Count the lines in the records below that contain the word "outer", and reply with only that number.

Top of DATASET EXTRACT

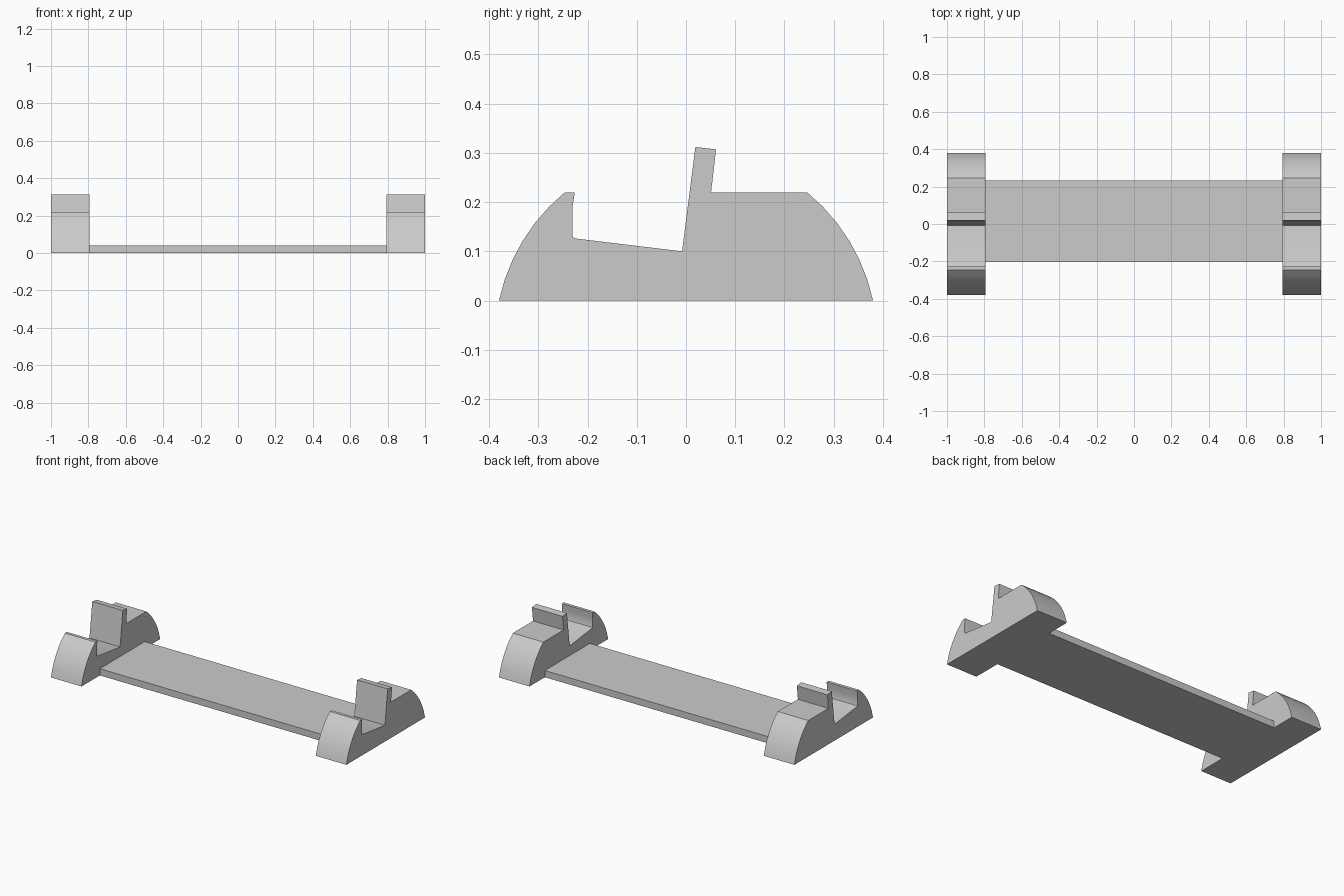
import bpy, bmesh, math

cube = bpy.data.objects.get("Cube")
if cube:
    bpy.data.objects.remove(cube, do_unlink=True)

grey = bpy.data.materials.new("light grey")
grey.use_nodes = True
colour = (0.6, 0.6, 0.6, 1)
grey.diffuse_color = colour
grey.node_tree.nodes["Principled BSDF"].inputs["Base Color"].default_value = colour


def extrude_profile(name, profile, x0, x1):
    """Extrude a (y, z) outline along x into a solid part."""
    bm = bmesh.new()
    face = bm.faces.new([bm.verts.new((x0, y, z)) for y, z in profile])
    moved = bmesh.ops.extrude_face_region(bm, geom=[face])["geom"]
    bmesh.ops.translate(bm, vec=(x1 - x0, 0, 0),
                        verts=[v for v in moved if isinstance(v, bmesh.types.BMVert)])
    bmesh.ops.recalc_face_normals(bm, faces=bm.faces)
    mesh = bpy.data.meshes.new(name)
    bm.to_mesh(mesh)
    bm.free()
    mesh.materials.append(grey)
    obj = bpy.data.objects.new(name, mesh)
    bpy.context.collection.objects.link(obj)
    bpy.ops.object.select_all(action='DESELECT')
    obj.select_set(True)
    bpy.context.view_layer.objects.active = obj
    bpy.ops.object.shade_smooth_by_angle(angle=math.radians(25))
    return obj


# Rounded outer flank, shared by the front and back of each cradle
half_depth, shoulder_y, shoulder_z = 0.38, 0.246, 0.22
drop = (half_depth**2 - shoulder_y**2 - shoulder_z**2) / (2 * shoulder_z)
radius = math.hypot(half_depth, drop)
start = math.atan2(drop, half_depth)
end = math.atan2(shoulder_z + drop, shoulder_y)
steps = 6
flank = []
for i in range(steps + 1):
    a = start + (end - start) * i / steps
    flank.append((radius * math.cos(a), radius * math.sin(a) - drop))

# Front lip, sloping slot floor and leaning backrest
slot = [(-0.227, 0.22), (-0.227, 0.213), (-0.231, 0.188), (-0.231, 0.133),
        (-0.229, 0.128), (-0.224, 0.126), (-0.008, 0.1),
        (0.019, 0.312), (0.061, 0.307), (0.051, 0.22)]
cradle = [(-y, z) for y, z in flank] + slot + flank[::-1]

# End cradles
inner, outer = 0.793, 1.0
extrude_profile("left_cradle", cradle, inner, outer)
extrude_profile("right_cradle", cradle, -outer, -inner)

# Flat bar joining the cradles
bar = [(-0.203, 0), (0.232, 0), (0.232, 0.041), (-0.203, 0.041)]
extrude_profile("connecting_bar", bar, -inner, inner)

Bottom of DATASET EXTRACT

> **YOUR RESPONSE**: 4